Always Possible: Working with innovative companies for the greater good
Currently six months in to a mentoring journey with the Natwest’s Entrepreneurial Spark initiative, Always Possible founder Richard Freeman couldnt be happier. The well-connected Brighton-based entrepreneur set up his optimistic catalyst? agency last year to provide operational support, management training and thought leadership services to organisations across the South East. His clients ranging in size and scope span the broad arenas of education, business, technology, the arts, government and the third sector. Business Advice met Freeman to find out how Entrepreneurial Spark’s input has helped give his company structure and provide him with a clear vision. (1) Who are you and what’s your business? Im Richard Freeman, founder of Always Possible. Were a catalyst agency supporting culturally and socially innovative organisations in the South East. We provide management training, leadership and productivity programmes, research and consultancy, product development and project management services to organisations of all types, so long as they have innovation at their core and want to change things for the greater good. (2) How long have you been around for I incorporated Always Possible as a business in July last year, but had been operating under my own name as a consultant for six months before that. Id spent 15 years in the education sector, working with a range of non-profit organisations on government-funded community projects. I started in theatre workshops, then moved to the charity sector before focussing on youth work developing strategies with local London authorities to give opportunities to vulnerable young people. I moved to Brighton where I became the operations manager for training provider DV8, engaging school pupils in theatre, music and visual arts. Overseeing a team of 36 staff, I quickly became bogged down in admin, compliance and worries about staff retention and funding. I realised that Id spotted similar issues in all the organisations Id worked at previously, and knew there could be more efficient ways of running socially and culturally concerned enterprises. I wanted to get under the skin of these organisations to help resolve some of their issues, that’s when I became a part-time consultant for my old employer and began laying the foundations for Always Possible. (3) How do you make money? We make money through direct consultancy, training programs and workshops. We also develop specific products for partner organisations like websites and resource material, for which they pay a fee. We also offer retained consultancy, whereby we coach business owners in management and leadership. I suppose that organisations pay us for our connections. A charity, for example, might want to work in a different market, or be visible to different funders. We can help broker those new conversations and offer advice and guidance where necessary. (4) What makes you different and why should people take notice? We are not a one-size-fits-all management consultancy. Many of these firms will have rigid practices and specific processes that they stick to, and leave organisations with a long list of things to do rather than work with them to help resolve specific issues. Our clients don’t always know what they want to begin with, they just know they need help. We work on a human level with business leaders to unpick what the issues are, then let them to take baby steps to get around them. We appreciate each venture works differently, and our huge network of partners means that if we can’t help resolve something, well know someone who can. it’s why people recommend us and turn to us first.? (5) What was key in terms of getting started? For me, going from full-time to part-time work at my former company gave me the chance to build better and stronger relationships with a wider network of partners. It allowed me to hone what we can offer. I sought funding for a series of leadership workshops, which funded the first six months of the business. That first six months represented a testing phase, after which I could see how well the business would be received. Clients liked that we werent selling ready-made solutions to problems. (6) How has Entrepreneurial Spark supported you so far and what is most useful about the initiative?

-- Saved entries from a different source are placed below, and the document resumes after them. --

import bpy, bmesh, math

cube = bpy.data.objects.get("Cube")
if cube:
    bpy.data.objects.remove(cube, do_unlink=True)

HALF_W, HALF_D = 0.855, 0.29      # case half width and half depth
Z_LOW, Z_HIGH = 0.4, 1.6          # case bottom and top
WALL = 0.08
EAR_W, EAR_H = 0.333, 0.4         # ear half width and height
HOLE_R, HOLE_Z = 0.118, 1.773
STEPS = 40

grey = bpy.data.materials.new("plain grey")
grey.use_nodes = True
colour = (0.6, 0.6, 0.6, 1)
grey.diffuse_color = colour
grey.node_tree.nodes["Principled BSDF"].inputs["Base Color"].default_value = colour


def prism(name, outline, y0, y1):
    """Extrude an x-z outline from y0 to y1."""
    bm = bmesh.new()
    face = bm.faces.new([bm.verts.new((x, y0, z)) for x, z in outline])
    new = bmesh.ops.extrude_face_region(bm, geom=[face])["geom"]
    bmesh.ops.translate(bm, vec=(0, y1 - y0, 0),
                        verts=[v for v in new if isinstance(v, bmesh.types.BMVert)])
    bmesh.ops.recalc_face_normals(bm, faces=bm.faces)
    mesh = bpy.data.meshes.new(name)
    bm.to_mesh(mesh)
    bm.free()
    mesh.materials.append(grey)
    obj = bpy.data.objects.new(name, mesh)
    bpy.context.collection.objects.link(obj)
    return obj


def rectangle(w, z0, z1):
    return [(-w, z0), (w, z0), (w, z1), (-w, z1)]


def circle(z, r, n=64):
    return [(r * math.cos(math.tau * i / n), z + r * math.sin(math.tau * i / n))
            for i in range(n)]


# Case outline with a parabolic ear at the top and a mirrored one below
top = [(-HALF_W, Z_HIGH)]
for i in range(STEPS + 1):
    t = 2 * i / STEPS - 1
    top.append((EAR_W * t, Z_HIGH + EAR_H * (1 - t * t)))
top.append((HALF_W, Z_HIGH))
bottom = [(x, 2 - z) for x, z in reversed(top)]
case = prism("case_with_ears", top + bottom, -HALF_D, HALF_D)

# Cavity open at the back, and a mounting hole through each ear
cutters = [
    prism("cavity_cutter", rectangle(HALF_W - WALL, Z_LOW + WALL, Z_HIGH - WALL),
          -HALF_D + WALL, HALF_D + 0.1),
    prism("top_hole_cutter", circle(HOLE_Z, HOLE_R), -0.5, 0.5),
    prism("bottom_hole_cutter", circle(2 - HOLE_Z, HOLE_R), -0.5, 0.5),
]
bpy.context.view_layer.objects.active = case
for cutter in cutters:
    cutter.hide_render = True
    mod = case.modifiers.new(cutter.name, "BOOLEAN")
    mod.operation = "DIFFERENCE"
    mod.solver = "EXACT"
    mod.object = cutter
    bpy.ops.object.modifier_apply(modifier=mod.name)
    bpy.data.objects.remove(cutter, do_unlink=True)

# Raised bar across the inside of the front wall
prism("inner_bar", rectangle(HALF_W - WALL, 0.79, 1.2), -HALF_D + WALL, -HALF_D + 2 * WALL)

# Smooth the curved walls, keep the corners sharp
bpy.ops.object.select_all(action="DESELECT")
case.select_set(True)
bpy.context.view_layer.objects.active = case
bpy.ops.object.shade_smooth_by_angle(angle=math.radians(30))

ABOUT THE EXPERTFred Heritage
Fred Heritage was previously deputy editor at Business Advice. He has a BA in politics and international relations from the University of Kent and an MA in international conflict from Kings College London.